**Problem to solve**. From the records below, find each line with the string "angle" and copy it.

**Items from a data source**.
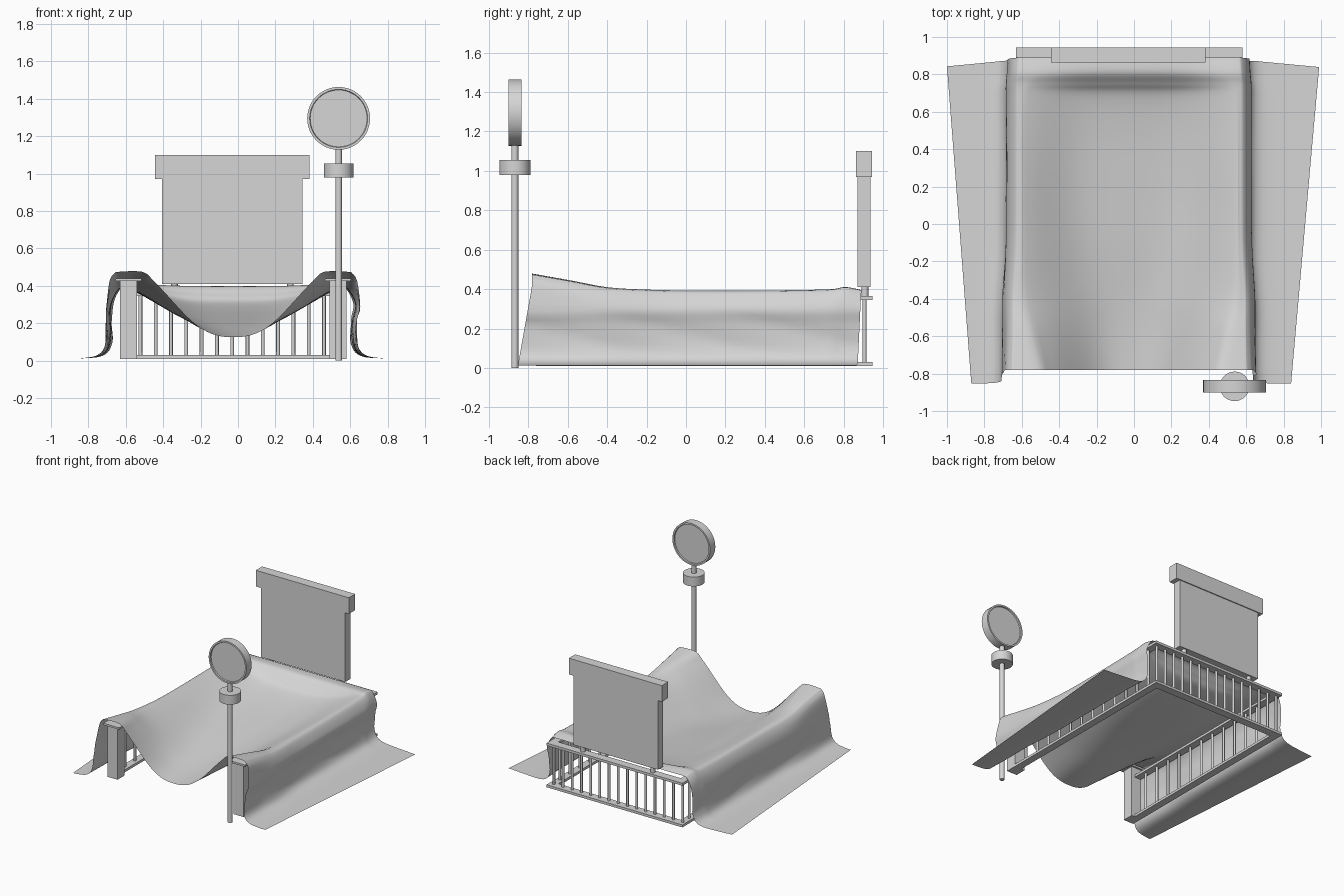
import bpy, bmesh, math
from mathutils import Vector

if "Cube" in bpy.data.objects:
    bpy.data.objects.remove(bpy.data.objects["Cube"])

CX = -0.025  # centre line of the bed frame

grey = bpy.data.materials.new("light_grey")
grey.diffuse_color = (0.67, 0.67, 0.67, 1)
grey.use_nodes = True
grey.node_tree.nodes["Principled BSDF"].inputs["Base Color"].default_value = grey.diffuse_color


def finish(name, bm, smooth=None):
    mesh = bpy.data.meshes.new(name)
    bm.to_mesh(mesh)
    bm.free()
    mesh.materials.append(grey)
    ob = bpy.data.objects.new(name, mesh)
    bpy.context.collection.objects.link(ob)
    if smooth:
        bpy.ops.object.select_all(action='DESELECT')
        ob.select_set(True)
        bpy.context.view_layer.objects.active = ob
        bpy.ops.object.shade_smooth_by_angle(angle=math.radians(smooth))
    return ob


def box(name, x0, x1, y0, y1, z0, z1):
    bm = bmesh.new()
    for v in bmesh.ops.create_cube(bm, size=1)["verts"]:
        v.co = Vector(((x0 + x1) / 2 + v.co.x * (x1 - x0),
                       (y0 + y1) / 2 + v.co.y * (y1 - y0),
                       (z0 + z1) / 2 + v.co.z * (z1 - z0)))
    return finish(name, bm)


def add_cyl(bm, x, y, z0, z1, r, n):
    vs = bmesh.ops.create_cone(bm, cap_ends=True, segments=n, radius1=r,
                               radius2=r, depth=z1 - z0)["verts"]
    bmesh.ops.translate(bm, verts=vs, vec=(x, y, (z0 + z1) / 2))


def cylinder(name, *args):
    bm = bmesh.new()
    add_cyl(bm, *args)
    return finish(name, bm, 40)


# Rails: a U shape at the floor and again under the cloth
for name, z0, z1 in (("bottom_rail", 0.01, 0.03), ("top_rail", 0.345, 0.365)):
    box("back_" + name, CX - 0.605, CX + 0.605, 0.88, 0.945, z0, z1)
    for side, s in (("left", -1), ("right", 1)):
        a, b = sorted((CX + s * 0.545, CX + s * 0.605))
        box(side + "_" + name, a, b, -0.76, 0.88, z0, z1)

# Balusters
bm = bmesh.new()
for k in range(15):
    add_cyl(bm, CX - 0.006 + (k - 7) * 0.0818, 0.905, 0.03, 0.345, 0.01, 8)
finish("back_balusters", bm, 50)
for side, s in (("left", -1), ("right", 1)):
    bm = bmesh.new()
    for k in range(12):
        add_cyl(bm, CX + s * 0.575, -0.58 + k * 0.127, 0.03, 0.345, 0.01, 8)
    finish(side + "_balusters", bm, 50)
    # Front posts with flat caps
    a, b = sorted((CX + s * 0.515, CX + s * 0.605))
    box(side + "_front_post", a, b, -0.76, -0.67, 0.01, 0.425)
    box(side + "_post_cap", a - 0.025, b + 0.025, -0.775, -0.655, 0.425, 0.44)

# Headboard
box("headboard_panel", -0.405, 0.345, 0.87, 0.935, 0.41, 0.97)
box("headboard_cap", -0.445, 0.382, 0.863, 0.943, 0.97, 1.10)
for side, x in (("left", -0.34), ("right", 0.28)):
    cylinder(side + "_headboard_foot", x, 0.907, 0.365, 0.41, 0.018, 12)

# Sign on a pole: pole, collar and a round disc with sunken faces
PX, PY = 0.538, -0.868
cylinder("sign_pole", PX, PY, 0.0, 1.14, 0.018, 16)
cylinder("sign_collar", PX, PY, 0.98, 1.055, 0.079, 32)
bm = bmesh.new()
rings = [(0.0, 0.024), (0.152, 0.024), (0.155, 0.033), (0.168, 0.033),
         (0.168, -0.033), (0.155, -0.033), (0.152, -0.024), (0.0, -0.024)]
prof = [bm.verts.new((r, d, 0)) for r, d in rings]
edges = [bm.edges.new(p) for p in zip(prof, prof[1:])]
bmesh.ops.spin(bm, geom=prof + edges, axis=(0, 1, 0), cent=(0, 0, 0),
               angle=2 * math.pi, steps=48)
bmesh.ops.remove_doubles(bm, verts=bm.verts[:], dist=1e-5)
bmesh.ops.recalc_face_normals(bm, faces=bm.faces[:])
bmesh.ops.translate(bm, verts=bm.verts[:], vec=(PX, PY, 1.295))
finish("sign_disc", bm, 40)

# Draped cloth rows: y, side width, ridge height, centre height, inner width, steepness
ROWS = [(-0.78, 0.68, 0.475, 0.125, 0.485, 1.5),
        (-0.58, 0.675, 0.44, 0.138, 0.53, 1.5),
        (-0.38, 0.675, 0.405, 0.158, 0.565, 1.5),
        (-0.10, 0.658, 0.392, 0.195, 0.57, 2.0),
        (0.20, 0.655, 0.390, 0.230, 0.57, 2.5),
        (0.48, 0.655, 0.392, 0.265, 0.57, 2.5),
        (0.68, 0.655, 0.396, 0.305, 0.56, 2.5),
        (0.75, 0.655, 0.400, 0.350, 0.54, 2.6),
        (0.81, 0.65, 0.410, 0.395, 0.50, 2.6),
        (0.89, 0.645, 0.395, 0.395, 0.50, 2.6)]


def half_profile(f, tuck, w, r, c, i, e):
    # from the floor hem, up the side, over the rail and into the sag
    k = w - tuck
    pts = [(f, 0.012), ((f + k + 0.13) / 2, 0.012), (k + 0.13, 0.014),
           (k + 0.065, 0.024), (k + 0.022, 0.055), (k + 0.002, 0.12),
           (k + 0.005, 0.22), (w - 0.002, 0.29), (w - 0.018, r - 0.05),
           (w - 0.045, r - 0.008), (w - 0.068, r), (i, r)]
    for n in range(7, -1, -1):
        u = n / 8
        rise = math.sin(u * math.pi / 2) ** (2 * e) + u ** (e + 0.5)
        pts.append((i * u, c + (r - c) * rise / 2))
    return pts


def spline(pts, n):
    out = []
    for j in range(len(pts) - 1):
        p = [Vector(pts[max(0, min(len(pts) - 1, j + d))]) for d in (-1, 0, 1, 2)]
        for m in range(n):
            t = m / n
            out.append(0.5 * (2 * p[1] + (p[2] - p[0]) * t
                              + (2 * p[0] - 5 * p[1] + 4 * p[2] - p[3]) * t * t
                              + (3 * p[1] - p[0] - 3 * p[2] + p[3]) * t ** 3))
    return out + [Vector(pts[-1])]


bm = bmesh.new()
grid = []
for params in spline(ROWS, 7):
    v = (params[0] + 0.78) / 1.67
    left = half_profile(0.845 + 0.13 * v, 0.005, *params[1:])
    right = half_profile(0.865 + 0.15 * v, 0.025, *params[1:])
    pts = [(-x, z) for x, z in left] + [p for p in reversed(right[:-1])]
    row = []
    for p in spline(pts, 3):
        x, z = p
        # the hem spreads forward near the floor at the front
        low = max(0.0, 1 - z / 0.42) if abs(x) > 0.6 else 0.0
        far = max(0.0, abs(x) - 0.68) / 0.32
        y0 = -0.78 - 0.075 * low
        y1 = 0.89 - 0.02 * low - 0.03 * far
        y = y0 + (y1 - y0) * v
        # soft ripples in the hanging sides
        if abs(x) > 0.6 and 0.03 < z < 0.3:
            swell = math.sin((z - 0.03) / 0.27 * math.pi)
            x += math.copysign(0.007 * swell * math.sin(5 * y + 18 * z), x)
        row.append(bm.verts.new((CX + x, y, max(z, 0.01))))
    grid.append(row)
for a, b in zip(grid, grid[1:]):
    for k in range(len(a) - 1):
        bm.faces.new((a[k], a[k + 1], b[k + 1], b[k]))
finish("draped_cloth", bm, 80)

**Your response**.
        bpy.ops.object.shade_smooth_by_angle(angle=math.radians(smooth))
               angle=2 * math.pi, steps=48)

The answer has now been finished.